Lomax Boyd

Elevating the art of science communication through documentary storytelling

Category: Documentary

Five Tips for Nonfiction (and science) Filmmakers

The challenge for science documentaries is capturing visually compelling B-roll. If you’re interviewing a molecular biologist, what visual elements do you use other than the talking head? Typically, a combination of animations (e.g adobe After Effects) and laboratory/field shots will suffice, but interactive elements (e.g. Mozilla’s Popcorn Maker and Zeega) offer lots of new opportunities.

 

American Doc: Five Tips for Nonfiction Filmmakers | Filmmaker Magazine.

New forms of doc making: interactive web experiences

Great summary slideshow on the next generation of documentary storytelling using cross platform interactivity. The newest medium of the doc will be written in the languages of the internet: javascript, CSS, and HTML.

StoryCode DIY Days Presentation – Creative Coding.

Interview with multimedia storyteller Andrew DeVigal
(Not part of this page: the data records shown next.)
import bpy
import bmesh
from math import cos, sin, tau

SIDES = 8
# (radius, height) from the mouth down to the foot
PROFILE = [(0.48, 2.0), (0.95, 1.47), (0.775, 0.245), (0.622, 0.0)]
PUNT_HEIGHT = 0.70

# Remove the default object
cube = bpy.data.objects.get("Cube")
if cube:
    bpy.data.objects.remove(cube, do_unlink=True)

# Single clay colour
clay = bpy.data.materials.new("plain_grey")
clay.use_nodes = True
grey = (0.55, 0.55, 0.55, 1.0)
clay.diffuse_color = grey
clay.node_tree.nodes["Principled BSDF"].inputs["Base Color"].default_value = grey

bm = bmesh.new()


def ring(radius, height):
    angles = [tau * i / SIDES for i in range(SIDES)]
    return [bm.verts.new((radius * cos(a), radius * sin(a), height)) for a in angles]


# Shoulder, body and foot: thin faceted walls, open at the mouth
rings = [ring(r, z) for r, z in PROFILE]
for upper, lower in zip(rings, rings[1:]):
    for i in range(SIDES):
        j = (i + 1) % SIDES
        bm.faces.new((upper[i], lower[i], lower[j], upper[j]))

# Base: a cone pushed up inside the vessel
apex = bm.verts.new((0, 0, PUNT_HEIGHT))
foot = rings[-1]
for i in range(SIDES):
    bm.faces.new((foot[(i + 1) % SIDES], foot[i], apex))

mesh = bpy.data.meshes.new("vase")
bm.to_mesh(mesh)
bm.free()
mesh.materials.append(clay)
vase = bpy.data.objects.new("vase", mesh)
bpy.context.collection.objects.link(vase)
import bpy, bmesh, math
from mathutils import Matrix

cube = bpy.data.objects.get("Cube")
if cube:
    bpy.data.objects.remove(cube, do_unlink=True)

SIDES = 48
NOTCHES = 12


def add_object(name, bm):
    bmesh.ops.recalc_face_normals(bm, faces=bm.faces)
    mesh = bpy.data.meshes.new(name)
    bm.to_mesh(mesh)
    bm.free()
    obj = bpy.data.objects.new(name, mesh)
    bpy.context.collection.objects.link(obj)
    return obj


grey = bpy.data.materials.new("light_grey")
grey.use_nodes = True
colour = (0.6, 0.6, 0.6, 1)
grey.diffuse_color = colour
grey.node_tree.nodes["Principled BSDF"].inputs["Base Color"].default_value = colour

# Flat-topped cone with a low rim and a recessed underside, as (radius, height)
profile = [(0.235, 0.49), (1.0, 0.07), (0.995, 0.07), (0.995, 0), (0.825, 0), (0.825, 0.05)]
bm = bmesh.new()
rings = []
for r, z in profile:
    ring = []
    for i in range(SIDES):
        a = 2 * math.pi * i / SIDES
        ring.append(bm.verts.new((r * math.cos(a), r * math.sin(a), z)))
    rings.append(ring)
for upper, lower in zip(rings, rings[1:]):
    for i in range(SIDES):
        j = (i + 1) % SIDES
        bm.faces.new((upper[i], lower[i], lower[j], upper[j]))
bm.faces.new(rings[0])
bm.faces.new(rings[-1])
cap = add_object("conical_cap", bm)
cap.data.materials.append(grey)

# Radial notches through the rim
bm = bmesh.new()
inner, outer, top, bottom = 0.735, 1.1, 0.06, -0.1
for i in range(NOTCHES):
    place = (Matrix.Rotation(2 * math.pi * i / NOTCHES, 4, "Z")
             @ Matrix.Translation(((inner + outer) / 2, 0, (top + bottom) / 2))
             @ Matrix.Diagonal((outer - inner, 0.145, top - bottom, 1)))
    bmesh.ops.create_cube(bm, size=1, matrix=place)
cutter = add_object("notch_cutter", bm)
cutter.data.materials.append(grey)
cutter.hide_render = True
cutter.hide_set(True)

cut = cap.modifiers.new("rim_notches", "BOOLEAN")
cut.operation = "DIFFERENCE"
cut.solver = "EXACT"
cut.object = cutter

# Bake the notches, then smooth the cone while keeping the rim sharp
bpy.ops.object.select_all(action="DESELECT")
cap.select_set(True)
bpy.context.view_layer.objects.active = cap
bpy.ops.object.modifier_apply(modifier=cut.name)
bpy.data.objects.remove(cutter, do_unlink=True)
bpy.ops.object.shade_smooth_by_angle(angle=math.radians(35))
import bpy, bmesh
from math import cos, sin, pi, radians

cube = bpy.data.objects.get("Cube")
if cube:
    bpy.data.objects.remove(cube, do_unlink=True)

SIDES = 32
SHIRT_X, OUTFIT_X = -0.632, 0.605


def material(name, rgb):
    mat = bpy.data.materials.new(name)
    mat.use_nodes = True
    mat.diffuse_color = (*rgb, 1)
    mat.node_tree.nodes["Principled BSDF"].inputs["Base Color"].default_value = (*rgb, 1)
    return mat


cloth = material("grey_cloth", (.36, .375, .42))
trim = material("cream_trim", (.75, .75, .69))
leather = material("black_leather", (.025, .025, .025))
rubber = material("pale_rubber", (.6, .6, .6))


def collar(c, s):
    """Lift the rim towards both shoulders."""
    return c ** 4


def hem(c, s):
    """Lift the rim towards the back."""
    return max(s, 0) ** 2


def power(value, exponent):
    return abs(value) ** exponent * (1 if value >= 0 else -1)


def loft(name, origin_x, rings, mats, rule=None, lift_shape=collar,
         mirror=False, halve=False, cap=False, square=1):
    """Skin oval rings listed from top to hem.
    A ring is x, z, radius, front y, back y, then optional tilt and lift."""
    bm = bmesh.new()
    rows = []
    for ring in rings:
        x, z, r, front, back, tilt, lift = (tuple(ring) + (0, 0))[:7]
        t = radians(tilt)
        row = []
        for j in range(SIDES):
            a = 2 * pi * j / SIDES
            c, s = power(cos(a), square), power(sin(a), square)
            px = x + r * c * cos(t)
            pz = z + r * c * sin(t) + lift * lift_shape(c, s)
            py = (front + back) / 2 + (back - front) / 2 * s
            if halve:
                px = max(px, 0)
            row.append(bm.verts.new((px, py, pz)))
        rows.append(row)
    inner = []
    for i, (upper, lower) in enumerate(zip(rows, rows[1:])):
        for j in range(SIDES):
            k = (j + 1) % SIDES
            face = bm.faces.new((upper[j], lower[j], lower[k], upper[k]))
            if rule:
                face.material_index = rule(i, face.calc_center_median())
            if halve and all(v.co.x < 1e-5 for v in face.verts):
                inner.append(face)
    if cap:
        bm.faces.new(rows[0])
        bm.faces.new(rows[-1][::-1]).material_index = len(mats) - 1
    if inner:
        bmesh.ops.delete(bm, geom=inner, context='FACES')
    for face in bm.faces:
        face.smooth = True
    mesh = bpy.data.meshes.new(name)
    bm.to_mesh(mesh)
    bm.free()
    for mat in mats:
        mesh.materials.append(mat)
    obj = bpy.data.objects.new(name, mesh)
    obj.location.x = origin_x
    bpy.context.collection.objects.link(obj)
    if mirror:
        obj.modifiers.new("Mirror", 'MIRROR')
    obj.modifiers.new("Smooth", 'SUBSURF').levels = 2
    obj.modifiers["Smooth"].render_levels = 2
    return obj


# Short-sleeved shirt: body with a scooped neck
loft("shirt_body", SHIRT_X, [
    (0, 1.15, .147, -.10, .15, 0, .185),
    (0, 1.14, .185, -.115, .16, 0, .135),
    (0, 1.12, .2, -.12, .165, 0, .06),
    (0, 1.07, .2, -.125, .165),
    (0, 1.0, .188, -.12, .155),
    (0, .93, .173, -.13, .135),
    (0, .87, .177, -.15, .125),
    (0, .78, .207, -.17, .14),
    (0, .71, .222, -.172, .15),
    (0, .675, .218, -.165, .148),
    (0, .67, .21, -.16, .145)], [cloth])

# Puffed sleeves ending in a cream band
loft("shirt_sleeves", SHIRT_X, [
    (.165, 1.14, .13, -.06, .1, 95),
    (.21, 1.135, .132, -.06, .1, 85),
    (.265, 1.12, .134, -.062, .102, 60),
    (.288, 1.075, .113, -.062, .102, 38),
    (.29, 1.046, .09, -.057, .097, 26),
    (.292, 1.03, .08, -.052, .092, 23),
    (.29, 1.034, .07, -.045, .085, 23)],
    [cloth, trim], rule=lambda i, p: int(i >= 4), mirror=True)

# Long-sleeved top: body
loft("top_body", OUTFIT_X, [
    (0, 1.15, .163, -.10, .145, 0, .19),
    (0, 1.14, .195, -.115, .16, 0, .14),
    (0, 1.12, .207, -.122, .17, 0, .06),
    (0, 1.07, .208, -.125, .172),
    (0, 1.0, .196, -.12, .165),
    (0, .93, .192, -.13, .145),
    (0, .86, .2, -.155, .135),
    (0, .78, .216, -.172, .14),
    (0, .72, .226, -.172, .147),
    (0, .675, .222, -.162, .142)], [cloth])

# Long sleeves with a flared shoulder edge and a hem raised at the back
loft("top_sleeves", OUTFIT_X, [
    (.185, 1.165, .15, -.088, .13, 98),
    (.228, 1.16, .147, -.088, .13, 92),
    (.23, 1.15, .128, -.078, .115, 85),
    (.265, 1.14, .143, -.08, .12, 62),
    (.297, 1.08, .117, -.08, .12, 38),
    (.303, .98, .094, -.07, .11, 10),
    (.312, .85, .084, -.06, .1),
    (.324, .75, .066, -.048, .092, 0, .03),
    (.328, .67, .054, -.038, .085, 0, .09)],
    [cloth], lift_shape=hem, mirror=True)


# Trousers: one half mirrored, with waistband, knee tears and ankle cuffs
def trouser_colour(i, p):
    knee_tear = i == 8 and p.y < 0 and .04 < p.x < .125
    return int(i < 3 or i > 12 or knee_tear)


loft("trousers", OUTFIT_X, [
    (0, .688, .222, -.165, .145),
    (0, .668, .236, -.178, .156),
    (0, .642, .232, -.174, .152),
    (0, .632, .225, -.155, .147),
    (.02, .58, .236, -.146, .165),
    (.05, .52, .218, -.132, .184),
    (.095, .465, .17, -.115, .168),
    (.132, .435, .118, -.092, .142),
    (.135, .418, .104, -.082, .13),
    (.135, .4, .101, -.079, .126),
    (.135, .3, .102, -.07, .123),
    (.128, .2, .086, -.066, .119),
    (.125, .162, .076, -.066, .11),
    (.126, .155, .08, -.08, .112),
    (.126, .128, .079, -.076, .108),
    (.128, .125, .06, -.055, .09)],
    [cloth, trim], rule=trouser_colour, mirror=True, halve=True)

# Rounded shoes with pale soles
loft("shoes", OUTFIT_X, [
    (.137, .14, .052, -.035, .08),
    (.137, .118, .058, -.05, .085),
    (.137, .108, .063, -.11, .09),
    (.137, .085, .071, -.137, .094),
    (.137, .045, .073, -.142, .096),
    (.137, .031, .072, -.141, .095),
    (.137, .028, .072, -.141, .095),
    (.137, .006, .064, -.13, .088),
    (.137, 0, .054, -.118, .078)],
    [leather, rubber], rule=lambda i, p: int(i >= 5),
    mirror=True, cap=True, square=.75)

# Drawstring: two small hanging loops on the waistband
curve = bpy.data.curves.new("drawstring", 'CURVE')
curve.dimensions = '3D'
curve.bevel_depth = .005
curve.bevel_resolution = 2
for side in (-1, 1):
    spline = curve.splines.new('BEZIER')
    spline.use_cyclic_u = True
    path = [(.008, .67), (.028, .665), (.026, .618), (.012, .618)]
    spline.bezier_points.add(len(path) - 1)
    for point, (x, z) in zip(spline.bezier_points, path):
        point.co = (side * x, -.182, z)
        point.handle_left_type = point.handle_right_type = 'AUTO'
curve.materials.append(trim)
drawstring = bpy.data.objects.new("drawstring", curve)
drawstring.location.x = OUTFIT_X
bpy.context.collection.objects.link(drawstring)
Incredibly insightful interview on navigating the stormy and everchanging landscape of transmedia interactive storytelling

 

Smart Readers Are Too Distracted to Dig Smart Content | Raw File | Wired.com.

Framing and the Art of Documentary | POV Blog | PBS

Making content visually compelling is no small order.

Framing and the Art of Documentary | POV Blog | PBS.

Op-eds for Scientists

I recently attended a workshop organized by the Duke Office of News and Communication on how academics can translate their arcane jargon-filled world views into compelling, and news worthy, op-ed articles for local and national newspapers. Coincidently, a lot of their advice applies to blogs.

Op-eds, short opinion pieces found in the back of most newspapers, are often overlooked outlets for scientists to reach the community. You don’t have to be a syndicated columnist, Pulitzer Prize winner, or even a Nobel Laureate to be an op-ed contributor. They dispelled a few myths and gave a lot of useful tips.

 

Myth 1: Don’t you have to be invited in order to write an 0p-ed?

Reality: No, anyone can submit an op-ed to any newspaper. But you probably have a better shot if you go through your university new and communications office.

Myth 2:  You need stature (tenured professor, Nobel Laureate, policy wonk) to publish an op-ed

Reality: Op-ed contributors can be anyone. But they are well-informed and articulate writers. They often have a relationship to the topic they’re writing about and bring fresh thinking to relevant issues.

Myth 3: If I can’t write for the New York Times then its not worth the effort.

Reality: While the NYTs, LA Times, and the WSJ have national coverage, your local newspaper probably reaches tens of thousands of people, and that’s a great start.

Myth 4: I should take my time writing an op-ed in order to craft a well-written piece

Reality: It’s an op-ed, not a peer-reviewed scholarly article. This is not an excuse to be sloppy with your facts or prose, but rather to better understand your audience and venue. News journalists live in a world measured in minutes and hours, not days or weeks, or months. If you have an idea for a compelling piece then write and submit without delay. Your work should be well written, but it also needs to be timely and relevant.

Myth 5: Op-eds should be written with objectivity and impartiality in order to be convincing.

Reality: No on several fronts. Op-eds are, again, not scholarly articles but points of view. The writer does and should have an opinion. The writer should have a personal investment in the topic. If the writer doesn’t care about the outcome, they why should the reader?  Op-eds should feel like one person talking to another. The writer wants the reader to know or do something specific, and they want that reaction now.

 

Effective Op-ed articles accomplish the following:

– Written under 750 words, if its more then editors will likely not even read it

– Don’t open with a question; state your topic and stance explicitly, preferably in the first few sentences

– Make an emotional connection with their reader; humor is one way

– Content is timely, connects broader or deeper issues to recent and important events (such as local issues for local newspapers)

– Try to inject yourself (maybe through personal or professional experience) into the article; this is an op-ed after all!

– If you have a claim, show the reader, don’t tell them. This means be specific with numbers, facts, events or provide an infographic, if possible

– Hook the reader within the first few sentences with a compelling reason to read further. The reader should understand the point of the piece within a couple sentences.

– The editors will be asking, “Who is the writer, why are they writing this piece, are they writing on a timely topic in an original and concise manner?”

– Have a clear OPINION

 

If you’re thinking about writing an op-ed, contact your university news and communication office with your ideas before pouring your heart and soul into a piece that’s not publishable.

 

 

DocInfographic-01

As someone new to documentary arts, I was curious how nonfiction films measure up against their big-budget fictional counterparts. In order to give docs the best fighting chance, I compared data for all (or many) documentaries over the years and compared their stats to fictional films released in 2012. As you might expect, Hollywood types […]